Except for Japanese policy towards Russia in the wake of Moscow's invasion of Ukraine, Prime Minister Fumio Kishida has continued and advanced Abe's diplomatic and security line. This is reflected in the revision of the nation's key three security documents, including the National Security Strategy. Along with the documents, he has fundamentally strengthened the nation's defense capabilities. Kishida deserves high marks on that score.

PM Fumio Kishida speaks at the House of Councillors Special Committee on Political Reform, on June 18, at the Diet. (©Sankei by Ataru Haruna)

Problems Plaguing the Current LDP

On the other hand, public support for the Kishida Cabinet remains mired at extremely low levels. Among the factors contributing to this situation are issues that arose after Abe's assassination. For example, the scandals surrounding the Family Federation for World Peace and Unification (formerly the Unification Church). Also, the issue of unrecorded funds from parties staged by factions within the LDP, including the Abe faction. 

However,  there are other deeper causes for its unpopularity.

There are two key points concerning which Prime Minister Kishida and other LDP members have lost their pride as conservatives. That is because they have not shown any sign of making progress on deeply important issues to Japan today. Instead, they have wavered in the face of a backlash from left-wing and liberal elements that was to be fully expected.

Two Reasons for the Low Level of Support

For example, although some problems were addressed through last-minute revisions, the LDP went along so easily with passing the law on promoting understanding of sexual minorities including LGBTQ. This only amplified public anxiety. It raised concerns that men who claim to identify as women could use the law to justify entering women's only spaces. 

Furthermore, the LDP is set to resume internal debate on the optional use of separate surnames for married couples. This will be the first time to take up the issue in three years. That is in response to a call by the Keidanren for the early adoption of such a system. Even though it would be "optional," such a system would have ramifications for the family unit and society as a whole. 

If it is introduced, some children would be forced to take a different surname from one of their parents. In turn, that would undermine the sense of unity of the family. The koseki family register would also lose some of its significance. Instead, the identification of individuals by their family surname would dissolve into identification by individual names like so many grains of sand. 

Japan's Supreme Court rulings have clearly commented on this.
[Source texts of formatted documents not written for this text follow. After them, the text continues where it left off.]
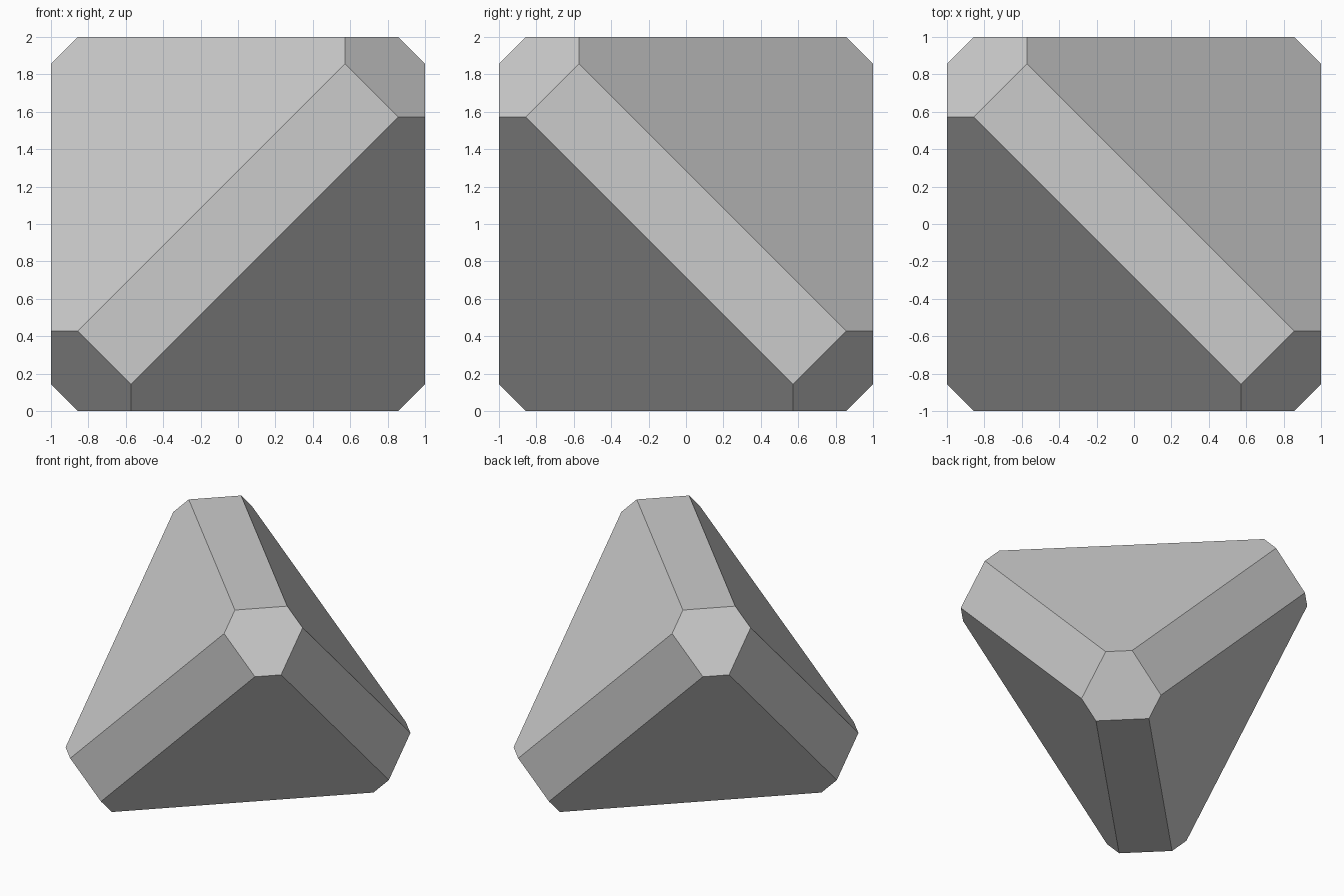
import bpy
import bmesh
from itertools import product
from mathutils import Vector

default = bpy.data.objects.get("Cube")
if default:
    bpy.data.objects.remove(default, do_unlink=True)

# Single grey material
grey = bpy.data.materials.new("light grey")
grey.use_nodes = True
colour = (0.6, 0.6, 0.6, 1)
grey.diffuse_color = colour
grey.node_tree.nodes["Principled BSDF"].inputs["Base Color"].default_value = colour

# Cube whose six sides become the bevelled edges of the tetrahedron
bm = bmesh.new()
bmesh.ops.create_cube(bm, size=2)

# Slice every diagonal: deep cuts make the main faces, shallow cuts the blunt tips
for signs in product((-1, 1), repeat=3):
    normal = Vector(signs)
    is_main_face = signs[0] * signs[1] * signs[2] > 0
    offset = 9 / 7 if is_main_face else 17 / 7
    cut = bmesh.ops.bisect_plane(
        bm, geom=bm.verts[:] + bm.edges[:] + bm.faces[:],
        plane_co=normal * offset / 3, plane_no=normal, clear_outer=True)
    rim = [e for e in cut["geom_cut"] if isinstance(e, bmesh.types.BMEdge)]
    bmesh.ops.contextual_create(bm, geom=rim)

bmesh.ops.recalc_face_normals(bm, faces=bm.faces)
bmesh.ops.translate(bm, verts=bm.verts, vec=(0, 0, 1))

mesh = bpy.data.meshes.new("bevelled_tetrahedron")
bm.to_mesh(mesh)
bm.free()
mesh.materials.append(grey)
body = bpy.data.objects.new("bevelled_tetrahedron", mesh)
bpy.context.collection.objects.link(body)
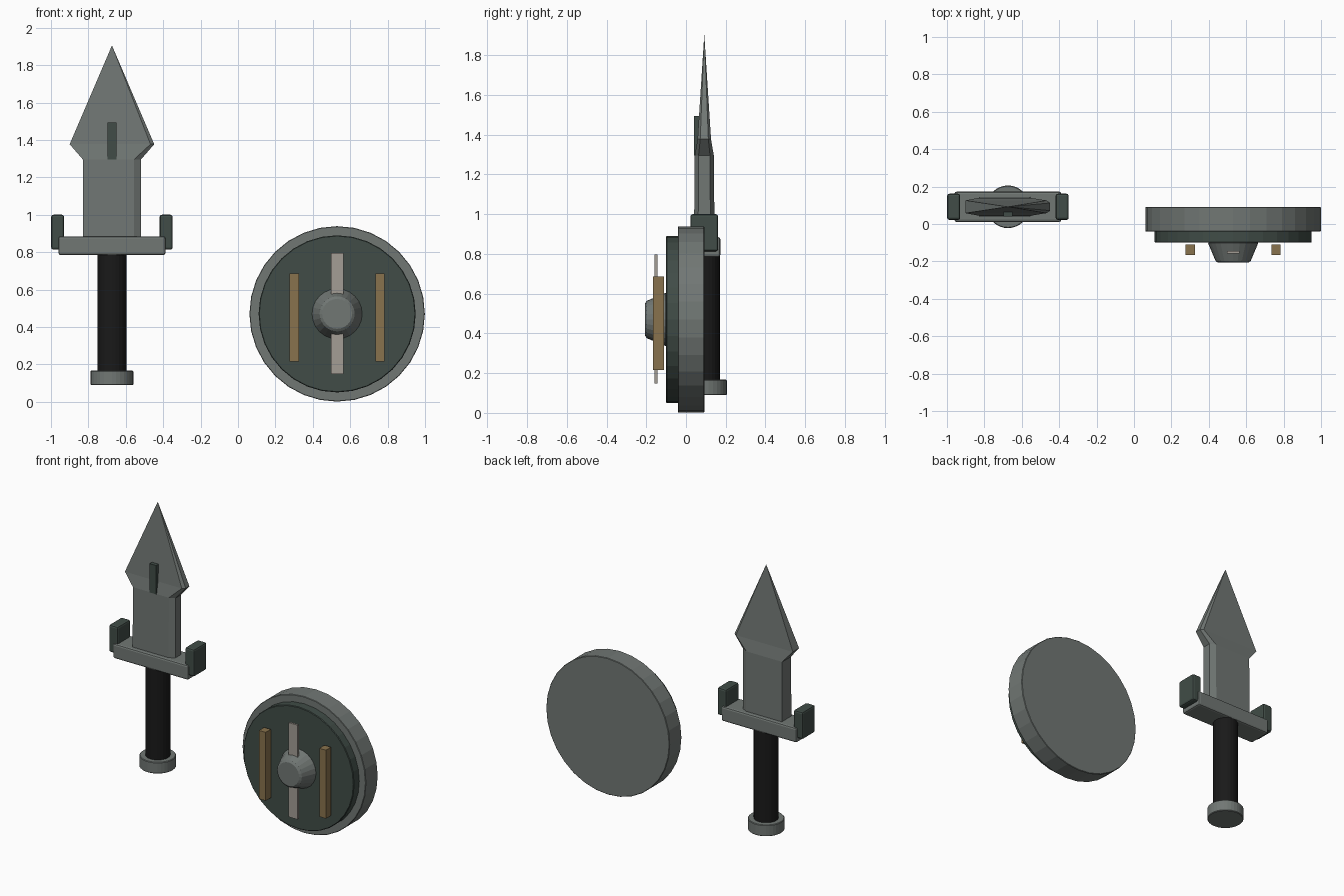
import bpy, bmesh, math
from mathutils import Matrix, Vector

if "Cube" in bpy.data.objects:
    bpy.data.objects.remove(bpy.data.objects["Cube"])


def mat(name, r, g, b):
    m = bpy.data.materials.new(name)
    m.diffuse_color = (r, g, b, 1)
    m.use_nodes = True
    m.node_tree.nodes["Principled BSDF"].inputs["Base Color"].default_value = m.diffuse_color
    return m


STEEL = mat("steel grey", 0.165, 0.185, 0.175)
GREEN = mat("dark green", 0.052, 0.073, 0.063)
BLACK = mat("grip black", 0.010, 0.010, 0.010)
GOLD = mat("dull gold", 0.25, 0.17, 0.075)
SILVER = mat("pale silver", 0.37, 0.34, 0.30)

SX, SY = -0.674, 0.092      # sword axis
HX, HZ = 0.53, 0.47         # shield centre


def finish(name, bm, material, bevel=0, segments=1):
    bmesh.ops.recalc_face_normals(bm, faces=bm.faces)
    me = bpy.data.meshes.new(name)
    bm.to_mesh(me)
    bm.free()
    me.materials.append(material)
    ob = bpy.data.objects.new(name, me)
    bpy.context.collection.objects.link(ob)
    if bevel:
        b = ob.modifiers.new("bevel", 'BEVEL')
        b.width, b.segments, b.limit_method = bevel, segments, 'ANGLE'
    return ob


def box(name, x, y, z, material, bevel=0, segments=1):
    bm = bmesh.new()
    size = Vector((x[1] - x[0], y[1] - y[0], z[1] - z[0]))
    mid = Vector((x[0] + x[1], y[0] + y[1], z[0] + z[1])) / 2
    bmesh.ops.create_cube(bm, size=1, matrix=Matrix.Translation(mid) @ Matrix.Diagonal((*size, 1)))
    return finish(name, bm, material, bevel, segments)


def disc(name, centre, r1, r2, depth, material, sides, facing_front=False, bevel=0):
    bm = bmesh.new()
    m = Matrix.Translation(centre)
    if facing_front:        # r2 end points to -y
        m = m @ Matrix.Rotation(math.radians(90), 4, 'X')
    bmesh.ops.create_cone(bm, cap_ends=True, segments=sides, radius1=r1, radius2=r2,
                          depth=depth, matrix=m)
    return finish(name, bm, material, bevel)


# Blade: lofted cross-sections (height, half width, half thickness, chamfer), closing in a point
bm = bmesh.new()
rings = []
for z, w, t, c in [(0.86, 0.155, 0.052, 0.037), (1.295, 0.155, 0.048, 0.037), (1.377, 0.226, 0.034, 0.02)]:
    pts = [(-w, -t), (w - c, -t), (w, -t * 0.6), (w, t * 0.6), (w - c, t), (-w, t)]
    rings.append([bm.verts.new((SX + x, SY + y, z)) for x, y in pts])
tip = bm.verts.new((SX, SY, 1.905))
bm.faces.new(rings[0])
for i in range(6):
    j = (i + 1) % 6
    for a, b in zip(rings, rings[1:]):
        bm.faces.new((a[i], a[j], b[j], b[i]))
    bm.faces.new((rings[-1][i], rings[-1][j], tip))
finish("blade", bm, STEEL)

# Inlay on the blade front
box("blade_inlay", (SX - 0.025, SX + 0.025), (0.039, 0.075), (1.295, 1.493), GREEN)

# Guard, its upturned ends, grip and pommel
box("guard", (SX - 0.286, SX + 0.286), (SY - 0.081, SY + 0.081), (0.784, 0.885), STEEL, 0.012, 2)
for side, s in (("left", -1), ("right", 1)):
    xs = sorted((SX + s * 0.255, SX + s * 0.325))
    box("guard_end_" + side, xs, (SY - 0.07, SY + 0.07), (0.813, 1.0), GREEN, 0.012, 2)
disc("grip", (SX, SY, 0.47), 0.078, 0.078, 0.66, BLACK, 24)
disc("pommel", (SX, SY, 0.128), 0.114, 0.114, 0.078, STEEL, 32, bevel=0.004)

# Shield body, front panel and boss
disc("shield_body", (HX, 0.026, HZ), 0.469, 0.469, 0.132, STEEL, 32, True, 0.003)
disc("shield_panel", (HX, -0.065, HZ), 0.42, 0.42, 0.07, GREEN, 32, True, 0.004)
disc("shield_boss", (HX, -0.15, HZ), 0.138, 0.09, 0.114, STEEL, 24, True, 0.01)

# Vertical strips on the shield front
box("centre_strip", (HX - 0.034, HX + 0.034), (-0.158, -0.144), (0.148, 0.796), SILVER)
for side, s in (("left", -1), ("right", 1)):
    x = HX + s * 0.229
    box("gold_bar_" + side, (x - 0.025, x + 0.025), (-0.165, -0.11), (0.216, 0.686), GOLD)
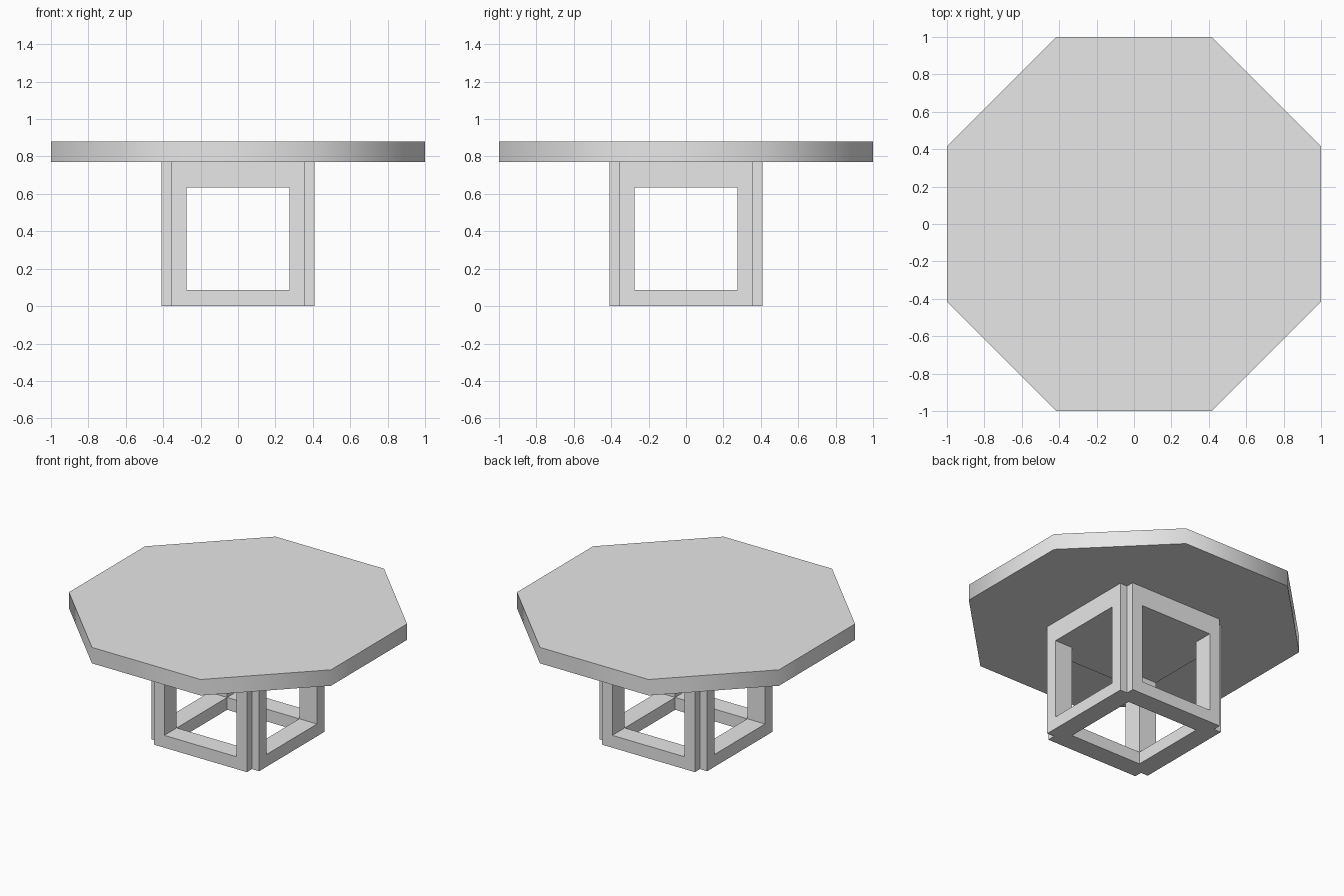
import bpy, bmesh, math

cube = bpy.data.objects.get("Cube")
if cube:
    bpy.data.objects.remove(cube, do_unlink=True)

OUTER, NOTCH, INNER = 0.41, 0.355, 0.275        # base half widths
RAIL_TOP, SLAB_BOTTOM, BASE_TOP, TABLE_TOP = 0.085, 0.635, 0.77, 0.88

grey = bpy.data.materials.new("plain_grey")
grey.use_nodes = True
grey.diffuse_color = (0.8, 0.8, 0.8, 1)
grey.node_tree.nodes["Principled BSDF"].inputs["Base Color"].default_value = (0.8, 0.8, 0.8, 1)


def prism(name, outline, z0, z1):
    """Extrude a flat outline from z0 up to z1."""
    bm = bmesh.new()
    face = bm.faces.new([bm.verts.new((x, y, z0)) for x, y in outline])
    ext = bmesh.ops.extrude_face_region(bm, geom=[face])
    tops = [v for v in ext["geom"] if isinstance(v, bmesh.types.BMVert)]
    bmesh.ops.translate(bm, verts=tops, vec=(0, 0, z1 - z0))
    bmesh.ops.recalc_face_normals(bm, faces=bm.faces)
    mesh = bpy.data.meshes.new(name)
    bm.to_mesh(mesh)
    bm.free()
    mesh.materials.append(grey)
    obj = bpy.data.objects.new(name, mesh)
    bpy.context.collection.objects.link(obj)
    return obj


def activate(obj):
    bpy.ops.object.select_all(action="DESELECT")
    obj.select_set(True)
    bpy.context.view_layer.objects.active = obj


def cut_box(obj, hx, hy, z0, z1):
    """Cut a centred box out of an object."""
    cutter = prism("cutter", [(-hx, -hy), (hx, -hy), (hx, hy), (-hx, hy)], z0, z1)
    cutter.hide_render = True
    activate(obj)
    mod = obj.modifiers.new("opening", "BOOLEAN")
    mod.operation, mod.solver, mod.object = "DIFFERENCE", "EXACT", cutter
    bpy.ops.object.modifier_apply(modifier=mod.name)
    bpy.data.objects.remove(cutter, do_unlink=True)


# Pedestal: square block with notched corners
quarter = [(OUTER, -NOTCH), (OUTER, NOTCH), (NOTCH, NOTCH)]
outline = []
for turn in range(4):
    outline += quarter
    quarter = [(-y, x) for x, y in quarter]
base = prism("pedestal_frame", outline, 0, BASE_TOP)

# Openings through the sides and the floor, leaving a solid top slab
cut_box(base, INNER, 1, RAIL_TOP, SLAB_BOTTOM)
cut_box(base, 1, INNER, RAIL_TOP, SLAB_BOTTOM)
cut_box(base, INNER, INNER, -0.1, SLAB_BOTTOM)

# Octagonal tabletop with a softly shaded rim
radius = 1 / math.cos(math.pi / 8)
angles = [(i + 0.5) * math.pi / 4 for i in range(8)]
table = prism("tabletop", [(radius * math.cos(a), radius * math.sin(a)) for a in angles],
              BASE_TOP, TABLE_TOP)
activate(table)
bpy.ops.object.shade_smooth_by_angle(angle=math.radians(60))
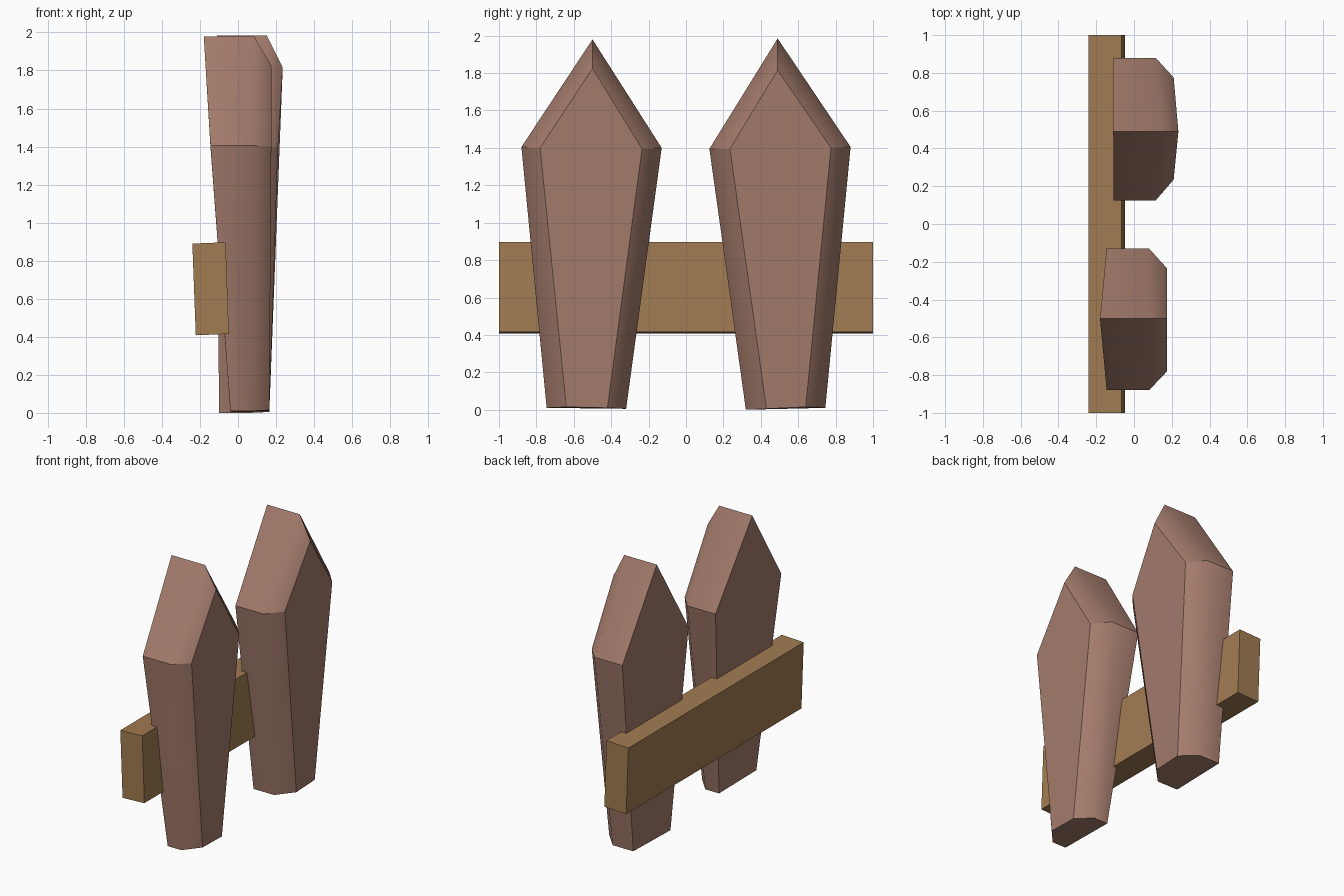
import bpy, bmesh

if "Cube" in bpy.data.objects:
    bpy.data.objects.remove(bpy.data.objects["Cube"])


def material(name, color):
    m = bpy.data.materials.new(name)
    m.diffuse_color = (*color, 1)
    m.use_nodes = True
    m.node_tree.nodes["Principled BSDF"].inputs["Base Color"].default_value = m.diffuse_color
    return m


def make_object(name, bm, mat):
    bmesh.ops.recalc_face_normals(bm, faces=bm.faces[:])
    mesh = bpy.data.meshes.new(name)
    bm.to_mesh(mesh)
    bm.free()
    mesh.materials.append(mat)
    ob = bpy.data.objects.new(name, mesh)
    bpy.context.collection.objects.link(ob)


def picket(name, outer, inner, back_x, rim_x, front_x, mat):
    """Pointed board: back outline, rim outline and a smaller front outline.
    Outlines hold five (y, z) points; x depends on level: bottom, shoulder, tip."""
    level = (0, 0, 1, 2, 1)
    bm = bmesh.new()
    rings = []
    for pts, xs in ((outer, back_x), (outer, rim_x), (inner, front_x)):
        rings.append([bm.verts.new((xs[l], y, z)) for (y, z), l in zip(pts, level)])
    bm.faces.new(rings[0])
    bm.faces.new(rings[2])
    for a, b in zip(rings, rings[1:]):
        for i in range(5):
            j = (i + 1) % 5
            bm.faces.new((a[i], a[j], b[j], b[i])).smooth = True
    # only the edge between side and bevel is soft
    rim = set(rings[1])
    for e in bm.edges:
        e.smooth = e.verts[0] in rim and e.verts[1] in rim
    make_object(name, bm, mat)


picket_wood = material("picket_wood", (0.37, 0.2, 0.15))
rail_wood = material("rail_wood", (0.36, 0.2, 0.085))

# Two pickets, leaning slightly differently
picket("picket_near",
       [(-0.745, 0.01), (-0.32, 0.005), (-0.13, 1.40), (-0.50, 1.98), (-0.88, 1.405)],
       [(-0.64, 0.015), (-0.42, 0.01), (-0.235, 1.395), (-0.50, 1.825), (-0.78, 1.40)],
       (-0.04, -0.145, -0.18), (0.07, 0.08, 0.085), (0.165, 0.175, 0.175), picket_wood)
picket("picket_far",
       [(0.32, 0.0), (0.745, 0.01), (0.88, 1.405), (0.49, 1.985), (0.125, 1.395)],
       [(0.43, 0.005), (0.64, 0.015), (0.775, 1.40), (0.49, 1.815), (0.235, 1.395)],
       (-0.10, -0.108, -0.11), (0.065, 0.115, 0.15), (0.165, 0.21, 0.235), picket_wood)

# Cross rail: slightly tilted profile extruded along y
bm = bmesh.new()
profile = [(-0.24, 0.89), (-0.065, 0.897), (-0.048, 0.415), (-0.222, 0.408)]
end = bm.faces.new([bm.verts.new((x, -1, z)) for x, z in profile])
ext = bmesh.ops.extrude_face_region(bm, geom=[end], use_keep_orig=True)
bmesh.ops.translate(bm, vec=(0, 2, 0),
                    verts=[v for v in ext["geom"] if isinstance(v, bmesh.types.BMVert)])
make_object("cross_rail", bm, rail_wood)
Such a sensitive issue should be decided based on a comprehensive appraisal, taking into account national traditions and public feelings. Moreover, becoming obsessed with issues that sow seeds of discord is not appropriate conduct for a conservative party. 

Post-war Constitution of Japan is the only constitution in the world that has never been amended. It was adopted during the occupation of Japan.

Fundamental Issues That Must Be Resolved

Another problem is the slow progress being made on two fundamental issues facing the nation. One is the establishment of a stable system of succession for the throne. This is necessary to ensure that there are a sufficient number of members of the imperial family. 

The second issue is the revision of the Constitution of Japan. 

These two issues should have been addressed directly by extending the regular session of the Diet. There are claims that debate concerning both of them would continue during the Diet break. However, can we really believe that? As the Prime Minister and president of the LDP, Kishida must lead the Liberal Democratic Party as a whole. Together they must demonstrate through their actions that their words are not just empty talk.

At present, there are no signs that support for the Cabinet and the LDP are about to rebound. The September election of the next LDP president looks like it could be the party's last chance to recover. Hopefully, the Diet members who throw their hats in the ring will display some conservative spirit and discuss how they intend to lead Japan into the future. 

Whoever becomes the next leader needs a strong spirit and drive to surpass the historical achievements of Shinzo Abe. 


(Read the editorial in Japanese.)

Author: Editorial Board, The Sankei Shimbun